No one likes a snitch. But there is a need for protection of conscientious employees when they blow the whistle on discrimination, sexual harassment, mishandling of hazardous waste or disloyal employees who cook the books.
A study by the Ethics Resource Center found whistleblower retaliation increased 83 percent from 2007 to 2012. Almost 33 percent of whistleblowers were victims of retaliation. After blowing the whistle on wrongful acts in 2011, they were attacked physically or suffered damage to their homes or cars.
Retaliation is one of the six reasons why companies fall into the costly management lawsuit trap.
Whistleblower retaliation issues are prevalent – not only because of management but the behavior of co-workers, too.
That’s according to another 2012 study by the global ethics and consulting firm, NAVEX Global. The survey included Fortune 500 companies and multinational firms.
The goal was to develop information to “cultivate trust and engagement between workers and management.” But only 15 percent of respondents said their companies had transparency in whistleblower retaliation.
“Providing a hotline number for raising concerns is not enough,” said Shanti Atkins, president and chief strategy officer of NAVEX Global. “To maintain a positive corporate culture that is rooted in trust, organizations need to share sanitized information on how management actually handles claims.”
“It is time to take away the mystery of what happens after an employee reports an issue,” he added.
The study’s results:
1. Employees increasingly view retaliation as coming from peers and not just management. When asked how front line employees define retaliation, the definition typically included negative comments from their peers.
Being “socially shut out by co-workers and managers” was also cited.
2. Seventy-four percent of respondents view training and awareness programs as most effective in minimizing retaliation claims.
The next two most effective methods identified were more open communications between management and line workers (45 percent), and an enhanced corporate culture (41 percent). Stronger disciplinary measures ranked as among the least effective methods.
3. A “significant” number of respondents (35 percent) said executives or high performers are merely “coached” after they engage in retaliation, as opposed to “fired,” “penalized” or subjected to other disciplinary action.

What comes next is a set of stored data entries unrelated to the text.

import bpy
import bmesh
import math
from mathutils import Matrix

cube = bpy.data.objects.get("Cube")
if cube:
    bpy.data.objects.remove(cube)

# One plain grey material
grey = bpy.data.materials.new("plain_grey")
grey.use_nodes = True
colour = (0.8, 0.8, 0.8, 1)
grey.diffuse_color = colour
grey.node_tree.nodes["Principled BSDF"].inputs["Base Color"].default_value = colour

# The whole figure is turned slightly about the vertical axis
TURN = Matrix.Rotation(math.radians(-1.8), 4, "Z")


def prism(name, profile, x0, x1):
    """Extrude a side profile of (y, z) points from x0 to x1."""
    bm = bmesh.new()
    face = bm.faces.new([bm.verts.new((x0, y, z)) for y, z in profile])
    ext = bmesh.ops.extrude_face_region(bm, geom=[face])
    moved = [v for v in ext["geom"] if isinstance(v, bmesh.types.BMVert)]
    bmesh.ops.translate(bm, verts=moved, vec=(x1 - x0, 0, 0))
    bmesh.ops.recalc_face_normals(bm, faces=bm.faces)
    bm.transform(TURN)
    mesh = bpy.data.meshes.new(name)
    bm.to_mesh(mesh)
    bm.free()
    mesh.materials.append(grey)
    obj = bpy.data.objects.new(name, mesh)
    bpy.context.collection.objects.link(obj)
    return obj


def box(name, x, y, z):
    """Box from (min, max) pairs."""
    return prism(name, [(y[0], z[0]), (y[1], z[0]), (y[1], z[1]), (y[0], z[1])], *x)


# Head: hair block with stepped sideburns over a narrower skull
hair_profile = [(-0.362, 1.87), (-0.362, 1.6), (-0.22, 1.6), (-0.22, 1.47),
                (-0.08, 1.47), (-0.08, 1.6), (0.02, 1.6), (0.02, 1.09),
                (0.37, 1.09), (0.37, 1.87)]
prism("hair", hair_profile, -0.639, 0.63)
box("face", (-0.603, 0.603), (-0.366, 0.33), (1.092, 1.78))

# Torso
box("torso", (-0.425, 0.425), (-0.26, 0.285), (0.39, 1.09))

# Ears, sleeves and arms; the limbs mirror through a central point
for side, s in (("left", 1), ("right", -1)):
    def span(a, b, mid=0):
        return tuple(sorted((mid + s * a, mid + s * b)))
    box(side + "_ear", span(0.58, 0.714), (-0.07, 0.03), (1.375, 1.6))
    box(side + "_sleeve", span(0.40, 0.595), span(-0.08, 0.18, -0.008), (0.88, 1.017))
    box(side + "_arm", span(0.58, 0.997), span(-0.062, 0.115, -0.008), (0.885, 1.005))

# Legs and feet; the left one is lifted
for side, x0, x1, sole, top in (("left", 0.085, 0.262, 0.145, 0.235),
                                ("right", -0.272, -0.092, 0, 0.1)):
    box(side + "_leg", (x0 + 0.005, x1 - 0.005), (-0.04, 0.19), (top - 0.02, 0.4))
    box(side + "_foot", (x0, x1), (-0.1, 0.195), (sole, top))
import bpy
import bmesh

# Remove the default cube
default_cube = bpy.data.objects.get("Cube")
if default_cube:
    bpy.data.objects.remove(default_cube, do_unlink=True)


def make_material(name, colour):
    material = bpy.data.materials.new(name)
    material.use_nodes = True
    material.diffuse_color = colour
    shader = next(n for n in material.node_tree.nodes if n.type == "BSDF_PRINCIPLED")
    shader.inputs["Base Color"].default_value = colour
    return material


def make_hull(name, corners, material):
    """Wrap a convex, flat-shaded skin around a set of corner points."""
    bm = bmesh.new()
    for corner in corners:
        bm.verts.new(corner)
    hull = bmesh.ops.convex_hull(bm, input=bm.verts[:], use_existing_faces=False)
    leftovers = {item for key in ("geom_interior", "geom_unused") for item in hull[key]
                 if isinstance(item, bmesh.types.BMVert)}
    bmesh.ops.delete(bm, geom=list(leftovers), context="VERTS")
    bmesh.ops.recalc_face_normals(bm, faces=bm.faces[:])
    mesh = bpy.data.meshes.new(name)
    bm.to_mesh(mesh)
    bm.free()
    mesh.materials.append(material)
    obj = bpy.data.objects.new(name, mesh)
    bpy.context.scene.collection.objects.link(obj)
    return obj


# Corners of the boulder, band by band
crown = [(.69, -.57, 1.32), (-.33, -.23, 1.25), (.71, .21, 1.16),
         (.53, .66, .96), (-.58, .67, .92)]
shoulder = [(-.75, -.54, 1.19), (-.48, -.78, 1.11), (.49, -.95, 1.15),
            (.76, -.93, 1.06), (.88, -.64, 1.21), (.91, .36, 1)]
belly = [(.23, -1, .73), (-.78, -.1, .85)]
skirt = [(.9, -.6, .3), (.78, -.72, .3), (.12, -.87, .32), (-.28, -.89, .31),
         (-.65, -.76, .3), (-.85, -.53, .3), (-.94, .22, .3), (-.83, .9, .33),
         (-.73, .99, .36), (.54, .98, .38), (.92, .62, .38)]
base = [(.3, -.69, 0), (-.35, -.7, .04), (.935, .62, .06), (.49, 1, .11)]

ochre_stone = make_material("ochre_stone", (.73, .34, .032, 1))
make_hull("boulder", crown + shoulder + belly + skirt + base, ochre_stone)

4. Thirty-nine percent of respondents said their organization uses whistleblower reporting data to inform reports to the Board of Directors.
Obviously, stronger ethics are needed to put a halt to this epidemic. Productive footwork is needed by management and human resources professionals.
From the Coach’s Corner, recommended reading:
Workplace Bullies May Hurt Retention of All Employees, Not Just Victims — Victims of workplace bullies are less likely to quit than employees who observe the abuse, according to a study by a Canadian university. The 2012 research implies a costly threat to an organization’s teamwork and productivity.
How You Can Eliminate Destructive Conflict for Better Teamwork — There are two types of conflict. For better teamwork and higher performance, it’s true that constructive conflict works. Usually, the best ideas evolve when ideas are discussed and debated. But when employees fail to exercise self control and their egos get in the way, emotions flare and cliques are formed in the workplace. That’s destructive conflict.
First Step in Fighting Lawsuit Abuse – Risk Management — Published reports on two southern California media Web sites illustrate the polarizing effects of laws affecting business. They’re applicable now even though they were published in November 2011. The first article in Signon San Diego, “Businesses fight ‘abusive’ lawsuits“, explains the fears and concerns of many small businesses.
6 Steps to Implement a Cultural Change for Profits — If your company is lacking in teamwork, morale is poor and profits are weak, chances are you need to change your organization’s culture. Be forewarned, changing a culture is a monumental chore because it will take strategic planning and super powers of persuasion.
18 Tips for Productive Behavior to Win in Office Politics — Office politics aren’t fun. Ironically, one of the most entertaining TV shows that’s all about office politics is “Suits.” It’s a fun, engaging and thrilling legal drama on the USA Network. Gabriel Macht plays the role of New York City corporate attorney Harvey Specter, who will do almost anything to win a case. His assistant is played by Patrick J. Adams as Mike Ross.
“To see a wrong and not to expose it, is to become a silent partner to its continuance.”
-Dr. John Raymond Baker